• _EXERCISE DETAILS_: Nothing but the lines from the start of the entries through the line holding "bpy.context.view_layer.objects.active = ob" is to be repeated, exactly and with pictures excluded.

• _SOURCE INFORMATION_:
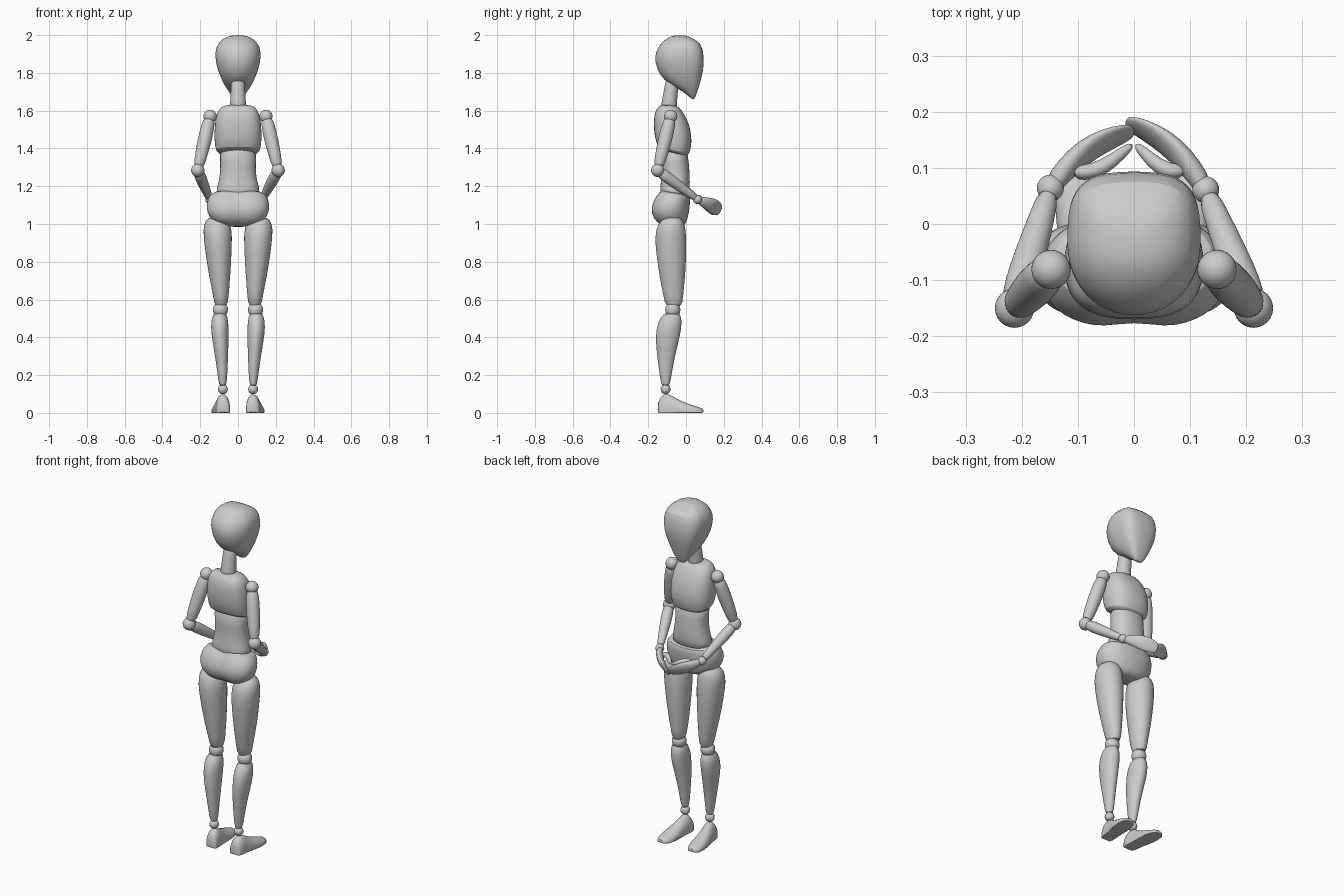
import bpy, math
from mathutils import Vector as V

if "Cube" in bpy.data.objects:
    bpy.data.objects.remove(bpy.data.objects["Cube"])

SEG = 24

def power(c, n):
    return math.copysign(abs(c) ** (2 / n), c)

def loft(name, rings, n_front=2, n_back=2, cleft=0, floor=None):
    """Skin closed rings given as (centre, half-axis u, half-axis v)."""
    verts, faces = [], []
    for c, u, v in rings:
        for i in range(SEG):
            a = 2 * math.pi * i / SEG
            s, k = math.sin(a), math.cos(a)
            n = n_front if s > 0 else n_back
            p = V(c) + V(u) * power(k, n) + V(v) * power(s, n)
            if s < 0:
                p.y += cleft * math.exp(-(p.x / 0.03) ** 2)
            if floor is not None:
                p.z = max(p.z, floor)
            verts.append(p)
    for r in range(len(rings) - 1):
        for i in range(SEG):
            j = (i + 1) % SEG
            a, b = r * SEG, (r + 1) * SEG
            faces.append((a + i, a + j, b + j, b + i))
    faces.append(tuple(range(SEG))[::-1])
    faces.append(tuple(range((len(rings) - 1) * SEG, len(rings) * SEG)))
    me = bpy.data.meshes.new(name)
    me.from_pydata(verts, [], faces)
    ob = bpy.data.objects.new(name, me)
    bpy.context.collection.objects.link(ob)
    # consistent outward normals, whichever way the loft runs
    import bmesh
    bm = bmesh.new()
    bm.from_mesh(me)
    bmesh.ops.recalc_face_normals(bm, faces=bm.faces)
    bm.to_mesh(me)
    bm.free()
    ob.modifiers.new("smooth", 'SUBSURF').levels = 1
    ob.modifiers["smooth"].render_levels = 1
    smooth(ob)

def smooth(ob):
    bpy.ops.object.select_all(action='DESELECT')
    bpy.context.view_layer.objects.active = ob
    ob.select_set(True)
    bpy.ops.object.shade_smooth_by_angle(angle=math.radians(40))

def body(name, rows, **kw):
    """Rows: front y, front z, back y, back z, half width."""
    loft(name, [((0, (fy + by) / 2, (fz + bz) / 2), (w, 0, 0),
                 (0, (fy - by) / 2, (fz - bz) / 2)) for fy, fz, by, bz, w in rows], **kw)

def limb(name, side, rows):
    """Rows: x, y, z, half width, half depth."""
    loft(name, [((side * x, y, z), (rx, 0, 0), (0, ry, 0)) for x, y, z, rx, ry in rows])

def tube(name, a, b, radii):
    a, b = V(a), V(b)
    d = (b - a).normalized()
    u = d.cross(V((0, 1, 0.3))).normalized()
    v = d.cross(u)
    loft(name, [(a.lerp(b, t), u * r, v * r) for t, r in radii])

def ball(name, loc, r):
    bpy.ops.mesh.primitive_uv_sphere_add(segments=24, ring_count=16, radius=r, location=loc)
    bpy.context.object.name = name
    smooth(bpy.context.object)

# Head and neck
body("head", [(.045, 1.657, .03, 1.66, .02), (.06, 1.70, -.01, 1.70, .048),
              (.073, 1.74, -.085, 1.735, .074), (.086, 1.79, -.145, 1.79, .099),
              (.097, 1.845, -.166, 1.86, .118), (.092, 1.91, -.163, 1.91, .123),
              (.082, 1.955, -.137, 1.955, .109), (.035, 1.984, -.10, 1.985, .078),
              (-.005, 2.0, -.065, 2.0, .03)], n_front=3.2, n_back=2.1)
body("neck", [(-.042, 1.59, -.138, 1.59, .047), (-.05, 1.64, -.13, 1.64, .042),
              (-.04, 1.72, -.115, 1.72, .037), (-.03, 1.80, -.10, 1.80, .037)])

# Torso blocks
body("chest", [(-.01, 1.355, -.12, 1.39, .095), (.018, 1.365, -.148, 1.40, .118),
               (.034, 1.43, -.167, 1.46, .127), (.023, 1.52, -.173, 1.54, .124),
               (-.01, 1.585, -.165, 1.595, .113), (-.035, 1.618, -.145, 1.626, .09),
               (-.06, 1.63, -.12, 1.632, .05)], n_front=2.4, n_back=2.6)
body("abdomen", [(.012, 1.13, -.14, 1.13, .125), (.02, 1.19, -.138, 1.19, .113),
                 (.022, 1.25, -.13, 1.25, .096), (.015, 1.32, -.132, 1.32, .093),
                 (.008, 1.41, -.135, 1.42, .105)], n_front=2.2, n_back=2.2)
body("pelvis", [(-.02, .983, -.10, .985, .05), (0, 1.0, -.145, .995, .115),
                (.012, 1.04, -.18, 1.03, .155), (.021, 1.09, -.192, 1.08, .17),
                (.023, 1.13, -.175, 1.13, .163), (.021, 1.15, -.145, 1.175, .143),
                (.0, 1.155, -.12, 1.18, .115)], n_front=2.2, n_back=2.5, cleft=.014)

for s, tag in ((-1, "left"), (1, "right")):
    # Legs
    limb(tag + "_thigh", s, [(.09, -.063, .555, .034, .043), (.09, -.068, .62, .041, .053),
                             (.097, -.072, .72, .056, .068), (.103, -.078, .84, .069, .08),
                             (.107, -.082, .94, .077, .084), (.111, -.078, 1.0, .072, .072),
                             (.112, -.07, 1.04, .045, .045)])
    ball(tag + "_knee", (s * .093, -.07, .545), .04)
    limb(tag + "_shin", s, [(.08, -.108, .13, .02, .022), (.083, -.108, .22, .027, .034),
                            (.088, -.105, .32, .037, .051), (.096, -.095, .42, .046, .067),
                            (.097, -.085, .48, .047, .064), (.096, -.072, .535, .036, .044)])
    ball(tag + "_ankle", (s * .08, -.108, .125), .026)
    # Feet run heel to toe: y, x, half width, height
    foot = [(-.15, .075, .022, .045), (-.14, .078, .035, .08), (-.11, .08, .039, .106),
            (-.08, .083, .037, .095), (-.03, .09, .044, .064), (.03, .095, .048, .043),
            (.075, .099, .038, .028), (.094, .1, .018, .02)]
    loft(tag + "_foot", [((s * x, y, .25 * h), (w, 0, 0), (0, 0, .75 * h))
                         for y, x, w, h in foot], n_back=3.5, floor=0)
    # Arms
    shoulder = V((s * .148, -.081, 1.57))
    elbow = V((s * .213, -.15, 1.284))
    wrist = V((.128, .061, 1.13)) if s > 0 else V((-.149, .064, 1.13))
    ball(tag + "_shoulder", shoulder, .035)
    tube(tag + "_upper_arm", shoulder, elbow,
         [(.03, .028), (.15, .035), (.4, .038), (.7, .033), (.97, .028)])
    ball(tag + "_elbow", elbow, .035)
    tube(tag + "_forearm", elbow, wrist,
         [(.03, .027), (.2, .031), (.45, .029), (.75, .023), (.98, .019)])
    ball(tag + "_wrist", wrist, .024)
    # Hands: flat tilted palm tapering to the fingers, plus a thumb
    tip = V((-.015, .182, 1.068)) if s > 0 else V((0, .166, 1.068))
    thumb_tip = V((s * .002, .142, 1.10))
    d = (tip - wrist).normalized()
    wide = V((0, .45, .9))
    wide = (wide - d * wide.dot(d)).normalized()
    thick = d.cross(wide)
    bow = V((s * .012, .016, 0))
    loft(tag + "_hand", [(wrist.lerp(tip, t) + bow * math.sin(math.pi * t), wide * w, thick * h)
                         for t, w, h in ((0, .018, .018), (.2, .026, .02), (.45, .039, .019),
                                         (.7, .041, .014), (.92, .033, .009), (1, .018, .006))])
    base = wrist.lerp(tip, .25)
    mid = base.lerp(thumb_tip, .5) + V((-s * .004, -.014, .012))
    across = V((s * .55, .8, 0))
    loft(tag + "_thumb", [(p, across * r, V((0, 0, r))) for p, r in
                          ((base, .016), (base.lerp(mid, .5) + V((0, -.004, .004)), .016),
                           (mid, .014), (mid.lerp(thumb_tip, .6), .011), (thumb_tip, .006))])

• _SOLUTION TO THIS PROBLEM_:
import bpy, math
from mathutils import Vector as V

if "Cube" in bpy.data.objects:
    bpy.data.objects.remove(bpy.data.objects["Cube"])

SEG = 24

def power(c, n):
    return math.copysign(abs(c) ** (2 / n), c)

def loft(name, rings, n_front=2, n_back=2, cleft=0, floor=None):
    """Skin closed rings given as (centre, half-axis u, half-axis v)."""
    verts, faces = [], []
    for c, u, v in rings:
        for i in range(SEG):
            a = 2 * math.pi * i / SEG
            s, k = math.sin(a), math.cos(a)
            n = n_front if s > 0 else n_back
            p = V(c) + V(u) * power(k, n) + V(v) * power(s, n)
            if s < 0:
                p.y += cleft * math.exp(-(p.x / 0.03) ** 2)
            if floor is not None:
                p.z = max(p.z, floor)
            verts.append(p)
    for r in range(len(rings) - 1):
        for i in range(SEG):
            j = (i + 1) % SEG
            a, b = r * SEG, (r + 1) * SEG
            faces.append((a + i, a + j, b + j, b + i))
    faces.append(tuple(range(SEG))[::-1])
    faces.append(tuple(range((len(rings) - 1) * SEG, len(rings) * SEG)))
    me = bpy.data.meshes.new(name)
    me.from_pydata(verts, [], faces)
    ob = bpy.data.objects.new(name, me)
    bpy.context.collection.objects.link(ob)
    # consistent outward normals, whichever way the loft runs
    import bmesh
    bm = bmesh.new()
    bm.from_mesh(me)
    bmesh.ops.recalc_face_normals(bm, faces=bm.faces)
    bm.to_mesh(me)
    bm.free()
    ob.modifiers.new("smooth", 'SUBSURF').levels = 1
    ob.modifiers["smooth"].render_levels = 1
    smooth(ob)

def smooth(ob):
    bpy.ops.object.select_all(action='DESELECT')
    bpy.context.view_layer.objects.active = ob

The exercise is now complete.